• _EXERCISE PROMPT_
Across the data below, how many lines have the word "return" in them? Respond with the number alone.

• _ENTRIES SHOWN_
Segment Open

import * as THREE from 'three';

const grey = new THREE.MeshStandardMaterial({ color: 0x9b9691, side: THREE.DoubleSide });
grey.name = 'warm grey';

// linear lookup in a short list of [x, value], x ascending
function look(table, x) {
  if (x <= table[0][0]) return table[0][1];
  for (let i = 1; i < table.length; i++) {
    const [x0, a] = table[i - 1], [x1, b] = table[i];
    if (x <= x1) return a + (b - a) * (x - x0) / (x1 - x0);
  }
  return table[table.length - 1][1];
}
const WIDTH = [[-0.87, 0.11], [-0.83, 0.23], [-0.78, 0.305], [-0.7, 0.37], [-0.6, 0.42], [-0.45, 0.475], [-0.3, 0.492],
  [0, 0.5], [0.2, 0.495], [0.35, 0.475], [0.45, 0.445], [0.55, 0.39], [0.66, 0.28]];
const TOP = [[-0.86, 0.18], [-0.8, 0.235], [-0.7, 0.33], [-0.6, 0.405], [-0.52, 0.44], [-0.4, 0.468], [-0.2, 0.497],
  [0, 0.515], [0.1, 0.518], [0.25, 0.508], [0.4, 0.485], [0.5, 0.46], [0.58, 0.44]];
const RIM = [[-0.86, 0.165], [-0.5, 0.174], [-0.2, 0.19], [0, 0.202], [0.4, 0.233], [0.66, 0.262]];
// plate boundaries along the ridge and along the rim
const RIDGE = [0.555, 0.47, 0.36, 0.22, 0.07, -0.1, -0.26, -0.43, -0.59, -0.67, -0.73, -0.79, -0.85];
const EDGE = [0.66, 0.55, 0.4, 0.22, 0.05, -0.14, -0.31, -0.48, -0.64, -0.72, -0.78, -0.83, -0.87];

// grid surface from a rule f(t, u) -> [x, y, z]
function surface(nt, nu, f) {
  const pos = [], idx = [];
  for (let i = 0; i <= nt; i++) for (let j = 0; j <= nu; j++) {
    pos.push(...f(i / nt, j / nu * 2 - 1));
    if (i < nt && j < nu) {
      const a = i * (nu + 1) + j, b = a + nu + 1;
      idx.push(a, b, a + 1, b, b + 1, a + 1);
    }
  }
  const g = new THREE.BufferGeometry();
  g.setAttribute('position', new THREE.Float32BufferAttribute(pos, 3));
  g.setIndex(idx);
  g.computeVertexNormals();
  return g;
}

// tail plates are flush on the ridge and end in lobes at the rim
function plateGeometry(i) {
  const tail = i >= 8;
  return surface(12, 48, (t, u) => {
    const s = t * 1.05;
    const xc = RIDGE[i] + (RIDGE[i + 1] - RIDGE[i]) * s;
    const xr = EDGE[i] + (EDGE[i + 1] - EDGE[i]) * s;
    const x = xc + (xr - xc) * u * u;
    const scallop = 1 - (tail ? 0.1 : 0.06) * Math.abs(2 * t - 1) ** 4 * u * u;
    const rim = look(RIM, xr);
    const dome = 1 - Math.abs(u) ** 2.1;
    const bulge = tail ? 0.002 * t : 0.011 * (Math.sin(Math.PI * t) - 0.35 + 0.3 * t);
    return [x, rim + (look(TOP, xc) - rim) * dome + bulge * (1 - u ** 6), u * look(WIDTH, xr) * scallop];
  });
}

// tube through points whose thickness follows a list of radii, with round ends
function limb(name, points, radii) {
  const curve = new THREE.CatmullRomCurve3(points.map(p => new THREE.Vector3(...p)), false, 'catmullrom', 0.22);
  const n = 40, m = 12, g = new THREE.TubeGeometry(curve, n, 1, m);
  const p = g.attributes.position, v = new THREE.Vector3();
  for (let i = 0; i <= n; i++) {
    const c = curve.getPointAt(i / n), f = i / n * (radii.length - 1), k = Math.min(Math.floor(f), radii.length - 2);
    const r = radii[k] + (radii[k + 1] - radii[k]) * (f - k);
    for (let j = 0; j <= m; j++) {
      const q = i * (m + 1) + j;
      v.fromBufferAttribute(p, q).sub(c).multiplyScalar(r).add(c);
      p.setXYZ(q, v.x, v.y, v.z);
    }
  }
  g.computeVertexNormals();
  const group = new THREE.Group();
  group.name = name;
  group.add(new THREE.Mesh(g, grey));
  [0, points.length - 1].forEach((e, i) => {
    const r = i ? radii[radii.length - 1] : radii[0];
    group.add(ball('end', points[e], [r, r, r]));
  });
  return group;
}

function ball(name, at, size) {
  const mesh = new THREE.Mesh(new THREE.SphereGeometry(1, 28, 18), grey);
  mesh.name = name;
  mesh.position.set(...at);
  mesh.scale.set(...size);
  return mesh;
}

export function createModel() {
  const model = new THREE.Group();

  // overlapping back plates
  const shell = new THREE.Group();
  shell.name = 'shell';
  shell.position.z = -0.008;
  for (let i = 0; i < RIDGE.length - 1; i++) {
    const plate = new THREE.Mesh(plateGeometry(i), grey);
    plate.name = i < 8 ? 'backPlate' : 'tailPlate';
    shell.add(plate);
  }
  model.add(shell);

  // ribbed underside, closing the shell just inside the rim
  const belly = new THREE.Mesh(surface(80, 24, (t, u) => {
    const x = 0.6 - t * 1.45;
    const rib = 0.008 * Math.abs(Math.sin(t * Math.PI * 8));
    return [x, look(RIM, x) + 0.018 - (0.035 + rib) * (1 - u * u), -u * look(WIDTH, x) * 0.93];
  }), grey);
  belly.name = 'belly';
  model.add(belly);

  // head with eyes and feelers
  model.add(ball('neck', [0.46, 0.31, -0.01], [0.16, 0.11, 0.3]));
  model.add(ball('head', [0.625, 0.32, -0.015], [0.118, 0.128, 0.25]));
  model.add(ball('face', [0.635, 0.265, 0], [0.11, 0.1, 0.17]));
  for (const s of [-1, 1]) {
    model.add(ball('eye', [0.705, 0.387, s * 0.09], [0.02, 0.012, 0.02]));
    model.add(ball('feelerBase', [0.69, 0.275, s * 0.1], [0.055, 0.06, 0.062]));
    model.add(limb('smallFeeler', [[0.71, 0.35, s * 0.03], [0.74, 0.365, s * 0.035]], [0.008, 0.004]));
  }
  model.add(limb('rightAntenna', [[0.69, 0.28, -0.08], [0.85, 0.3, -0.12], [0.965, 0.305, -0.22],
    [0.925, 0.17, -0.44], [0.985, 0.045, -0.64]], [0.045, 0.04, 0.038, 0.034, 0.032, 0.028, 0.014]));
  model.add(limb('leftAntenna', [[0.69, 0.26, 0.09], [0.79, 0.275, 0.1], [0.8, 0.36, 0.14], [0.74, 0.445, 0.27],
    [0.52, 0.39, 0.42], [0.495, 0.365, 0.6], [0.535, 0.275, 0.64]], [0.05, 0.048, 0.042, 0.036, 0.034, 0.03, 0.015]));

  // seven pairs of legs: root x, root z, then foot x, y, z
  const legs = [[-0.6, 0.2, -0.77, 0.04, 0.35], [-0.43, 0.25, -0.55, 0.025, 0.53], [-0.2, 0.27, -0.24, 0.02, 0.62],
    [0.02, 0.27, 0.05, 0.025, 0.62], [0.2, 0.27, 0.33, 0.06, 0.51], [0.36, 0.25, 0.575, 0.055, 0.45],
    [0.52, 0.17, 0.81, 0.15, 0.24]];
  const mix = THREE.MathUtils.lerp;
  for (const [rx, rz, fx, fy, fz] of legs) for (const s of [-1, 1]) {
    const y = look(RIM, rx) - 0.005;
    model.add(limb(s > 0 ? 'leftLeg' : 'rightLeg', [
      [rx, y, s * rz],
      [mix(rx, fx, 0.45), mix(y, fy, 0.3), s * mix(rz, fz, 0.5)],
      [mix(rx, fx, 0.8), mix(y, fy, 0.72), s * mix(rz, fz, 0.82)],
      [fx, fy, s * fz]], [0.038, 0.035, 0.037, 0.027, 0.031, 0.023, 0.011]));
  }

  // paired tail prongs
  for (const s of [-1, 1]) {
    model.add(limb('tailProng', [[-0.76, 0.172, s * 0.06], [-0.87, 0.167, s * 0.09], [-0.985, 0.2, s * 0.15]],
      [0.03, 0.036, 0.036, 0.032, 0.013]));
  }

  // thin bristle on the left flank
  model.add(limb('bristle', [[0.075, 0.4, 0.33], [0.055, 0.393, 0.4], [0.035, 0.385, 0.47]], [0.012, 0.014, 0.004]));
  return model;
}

Segment Closed

• _PROBLEM SOLUTION_
10